[[ EXERCISE DATA, beginning ]]
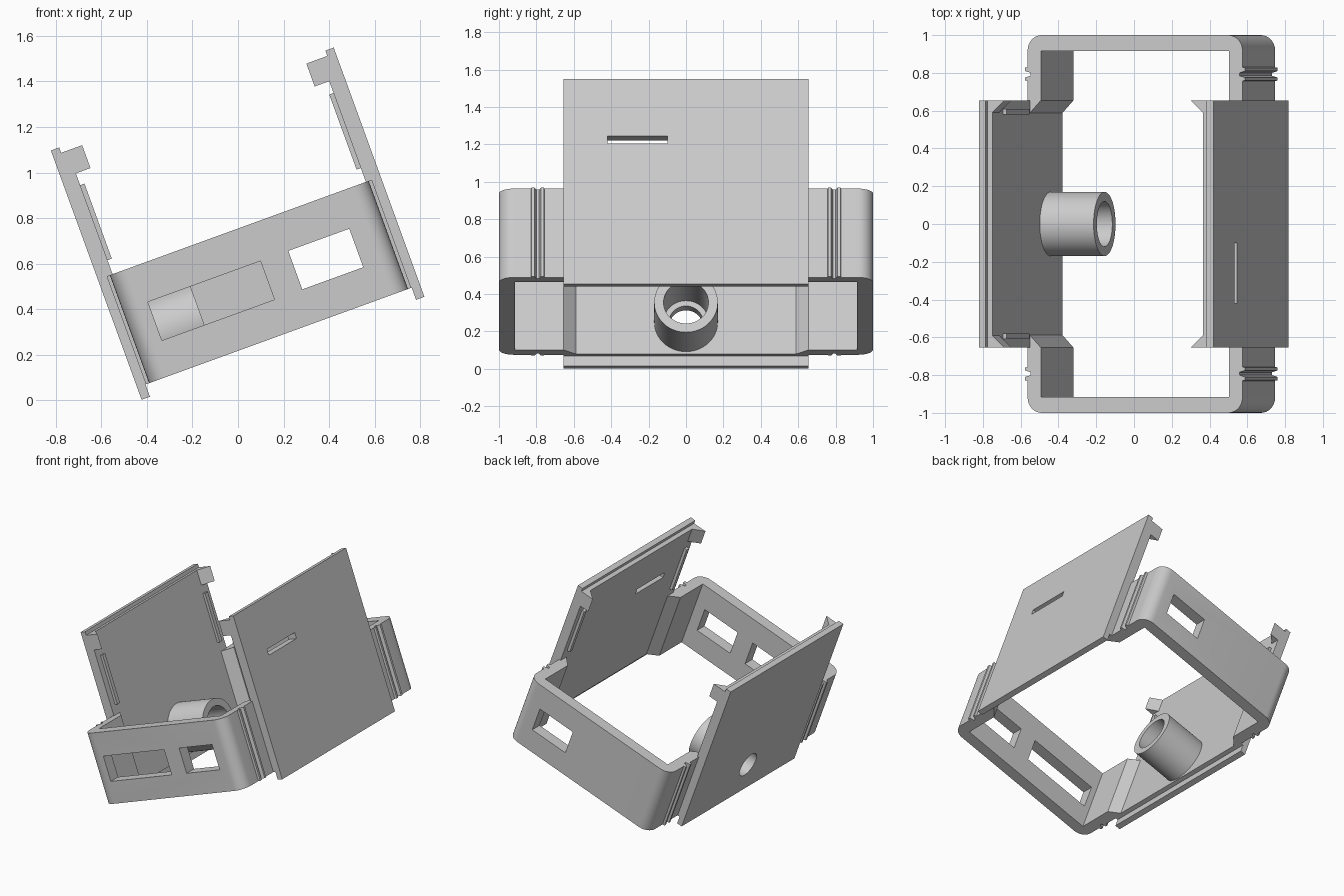
import bpy, bmesh, math
from mathutils import Matrix

old = bpy.data.objects.get("Cube")
if old:
    bpy.data.objects.remove(old, do_unlink=True)

grey = bpy.data.materials.new("plain_grey")
grey.use_nodes = True
COLOUR = (0.6, 0.6, 0.6, 1)
grey.diffuse_color = COLOUR
grey.node_tree.nodes["Principled BSDF"].inputs["Base Color"].default_value = COLOUR

parts = []


def prism(name, outline, axis, lo, hi, keep=True):
    """Extrude a flat outline along one axis."""
    place = {"x": lambda a, b, t: (t, a, b),
             "y": lambda a, b, t: (a, t, b),
             "z": lambda a, b, t: (a, b, t)}[axis]
    bm = bmesh.new()
    rings = [[bm.verts.new(place(a, b, t)) for a, b in outline] for t in (lo, hi)]
    bm.faces.new(rings[0])
    bm.faces.new(rings[1])
    n = len(outline)
    for i in range(n):
        j = (i + 1) % n
        bm.faces.new((rings[0][i], rings[0][j], rings[1][j], rings[1][i]))
    bmesh.ops.recalc_face_normals(bm, faces=bm.faces)
    mesh = bpy.data.meshes.new(name)
    bm.to_mesh(mesh)
    bm.free()
    mesh.materials.append(grey)
    ob = bpy.data.objects.new(name, mesh)
    bpy.context.collection.objects.link(ob)
    if keep:
        parts.append(ob)
    return ob


def rect(a0, a1, b0, b1):
    return [(a0, b0), (a1, b0), (a1, b1), (a0, b1)]


def circle(r, cb, n=64):
    return [(r * math.cos(math.tau * i / n), cb + r * math.sin(math.tau * i / n))
            for i in range(n)]


def cut(ob, outline, axis, lo, hi):
    cutter = prism("cutter", outline, axis, lo, hi, keep=False)
    cutter.hide_render = True
    mod = ob.modifiers.new("cut", "BOOLEAN")
    mod.operation = "DIFFERENCE"
    mod.solver = "EXACT"
    mod.object = cutter
    bpy.context.view_layer.objects.active = ob
    bpy.ops.object.modifier_apply(modifier=mod.name)
    bpy.data.objects.remove(cutter, do_unlink=True)


# End brackets: U-shaped walls with a hinge groove and tapered tips
BOTTOM, TOP = 0.204, 0.709
R = 0.08
outer = [(0.605, 0.58), (0.605, 0.757), (0.62, 0.76), (0.62, 0.775), (0.588, 0.785),
         (0.588, 0.8), (0.62, 0.81), (0.62, 0.827), (0.605, 0.83)]
for i in range(9):
    a = math.pi / 2 * i / 8
    outer.append((0.605 - R + R * math.cos(a), 1 - R + R * math.sin(a)))
inner = [(0.53, 0.915), (0.53, 0.655), (0.6, 0.58)]
outline = (outer + [(-x, y) for x, y in reversed(outer)]
           + [(-x, y) for x, y in reversed(inner)] + inner)
back = prism("back_bracket", outline, "z", BOTTOM, TOP)
front = prism("front_bracket", [(x, -y) for x, y in outline], "z", BOTTOM, TOP)

# Bracket windows
small = rect(0.168, 0.453, 0.361, 0.541)
large = rect(-0.488, 0.038, 0.361, 0.541)
cut(back, small, "y", 0.8, 1.1)
cut(front, small, "y", -1.1, -0.8)
cut(front, large, "y", -1.1, -0.8)

# Side panels with stepped edges, clip hooks and guide ribs
WIDTH = 0.655
panel = [(0.661, 0.147), (0.661, 1.312), (0.622, 1.312), (0.622, 1.287),
         (0.592, 1.287), (0.592, BOTTOM), (0.622, BOTTOM), (0.622, 0.147)]
panels = {}
for side, s in (("left", 1), ("right", -1)):
    panels[side] = prism(side + "_panel", [(s * x, z) for x, z in panel], "y", -WIDTH, WIDTH)
    for end, e in (("back", 1), ("front", -1)):
        hook = [(s * 0.524, e * WIDTH), (s * 0.593, e * WIDTH), (s * 0.593, e * 0.59)]
        prism(f"{side}_{end}_hook", hook, "z", 1.18, 1.287)
        rib = rect(s * 0.572, s * 0.595, e * 0.58, e * 0.61)
        prism(f"{side}_{end}_rib", rib, "z", 0.774, 1.125)

# Slot in the left panel
cut(panels["left"], rect(-0.42, -0.1, 0.945, 0.988), "x", 0.5, 0.8)

# Tube on the right panel, with a narrower hole through the panel
AXIS = 0.387
tube = prism("tube", circle(0.17, AXIS), "x", -0.6, -0.289)
cut(tube, circle(0.12, AXIS), "x", -0.7, -0.2)
cut(panels["right"], circle(0.09, AXIS), "x", -0.8, -0.5)

# Tilt the whole assembly and shade the curved walls
tilt = Matrix.Translation((0.248, 0, 0.09)) @ Matrix.Rotation(math.radians(-20), 4, "Y")
bpy.ops.object.select_all(action="DESELECT")
for ob in parts:
    ob.matrix_world = tilt
    ob.select_set(True)
bpy.context.view_layer.objects.active = tube
bpy.ops.object.shade_smooth_by_angle(angle=math.radians(30))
[[ EXERCISE DATA, end ]]
WHAT YOU NEED TO DO: An exact copy of every entry above is required, without the pictures.

EXPECTED OUTPUT:
import bpy, bmesh, math
from mathutils import Matrix

old = bpy.data.objects.get("Cube")
if old:
    bpy.data.objects.remove(old, do_unlink=True)

grey = bpy.data.materials.new("plain_grey")
grey.use_nodes = True
COLOUR = (0.6, 0.6, 0.6, 1)
grey.diffuse_color = COLOUR
grey.node_tree.nodes["Principled BSDF"].inputs["Base Color"].default_value = COLOUR

parts = []


def prism(name, outline, axis, lo, hi, keep=True):
    """Extrude a flat outline along one axis."""
    place = {"x": lambda a, b, t: (t, a, b),
             "y": lambda a, b, t: (a, t, b),
             "z": lambda a, b, t: (a, b, t)}[axis]
    bm = bmesh.new()
    rings = [[bm.verts.new(place(a, b, t)) for a, b in outline] for t in (lo, hi)]
    bm.faces.new(rings[0])
    bm.faces.new(rings[1])
    n = len(outline)
    for i in range(n):
        j = (i + 1) % n
        bm.faces.new((rings[0][i], rings[0][j], rings[1][j], rings[1][i]))
    bmesh.ops.recalc_face_normals(bm, faces=bm.faces)
    mesh = bpy.data.meshes.new(name)
    bm.to_mesh(mesh)
    bm.free()
    mesh.materials.append(grey)
    ob = bpy.data.objects.new(name, mesh)
    bpy.context.collection.objects.link(ob)
    if keep:
        parts.append(ob)
    return ob


def rect(a0, a1, b0, b1):
    return [(a0, b0), (a1, b0), (a1, b1), (a0, b1)]


def circle(r, cb, n=64):
    return [(r * math.cos(math.tau * i / n), cb + r * math.sin(math.tau * i / n))
            for i in range(n)]


def cut(ob, outline, axis, lo, hi):
    cutter = prism("cutter", outline, axis, lo, hi, keep=False)
    cutter.hide_render = True
    mod = ob.modifiers.new("cut", "BOOLEAN")
    mod.operation = "DIFFERENCE"
    mod.solver = "EXACT"
    mod.object = cutter
    bpy.context.view_layer.objects.active = ob
    bpy.ops.object.modifier_apply(modifier=mod.name)
    bpy.data.objects.remove(cutter, do_unlink=True)


# End brackets: U-shaped walls with a hinge groove and tapered tips
BOTTOM, TOP = 0.204, 0.709
R = 0.08
outer = [(0.605, 0.58), (0.605, 0.757), (0.62, 0.76), (0.62, 0.775), (0.588, 0.785),
         (0.588, 0.8), (0.62, 0.81), (0.62, 0.827), (0.605, 0.83)]
for i in range(9):
    a = math.pi / 2 * i / 8
    outer.append((0.605 - R + R * math.cos(a), 1 - R + R * math.sin(a)))
inner = [(0.53, 0.915), (0.53, 0.655), (0.6, 0.58)]
outline = (outer + [(-x, y) for x, y in reversed(outer)]
           + [(-x, y) for x, y in reversed(inner)] + inner)
back = prism("back_bracket", outline, "z", BOTTOM, TOP)
front = prism("front_bracket", [(x, -y) for x, y in outline], "z", BOTTOM, TOP)

# Bracket windows
small = rect(0.168, 0.453, 0.361, 0.541)
large = rect(-0.488, 0.038, 0.361, 0.541)
cut(back, small, "y", 0.8, 1.1)
cut(front, small, "y", -1.1, -0.8)
cut(front, large, "y", -1.1, -0.8)

# Side panels with stepped edges, clip hooks and guide ribs
WIDTH = 0.655
panel = [(0.661, 0.147), (0.661, 1.312), (0.622, 1.312), (0.622, 1.287),
         (0.592, 1.287), (0.592, BOTTOM), (0.622, BOTTOM), (0.622, 0.147)]
panels = {}
for side, s in (("left", 1), ("right", -1)):
    panels[side] = prism(side + "_panel", [(s * x, z) for x, z in panel], "y", -WIDTH, WIDTH)
    for end, e in (("back", 1), ("front", -1)):
        hook = [(s * 0.524, e * WIDTH), (s * 0.593, e * WIDTH), (s * 0.593, e * 0.59)]
        prism(f"{side}_{end}_hook", hook, "z", 1.18, 1.287)
        rib = rect(s * 0.572, s * 0.595, e * 0.58, e * 0.61)
        prism(f"{side}_{end}_rib", rib, "z", 0.774, 1.125)

# Slot in the left panel
cut(panels["left"], rect(-0.42, -0.1, 0.945, 0.988), "x", 0.5, 0.8)

# Tube on the right panel, with a narrower hole through the panel
AXIS = 0.387
tube = prism("tube", circle(0.17, AXIS), "x", -0.6, -0.289)
cut(tube, circle(0.12, AXIS), "x", -0.7, -0.2)
cut(panels["right"], circle(0.09, AXIS), "x", -0.8, -0.5)

# Tilt the whole assembly and shade the curved walls
tilt = Matrix.Translation((0.248, 0, 0.09)) @ Matrix.Rotation(math.radians(-20), 4, "Y")
bpy.ops.object.select_all(action="DESELECT")
for ob in parts:
    ob.matrix_world = tilt
    ob.select_set(True)
bpy.context.view_layer.objects.active = tube
bpy.ops.object.shade_smooth_by_angle(angle=math.radians(30))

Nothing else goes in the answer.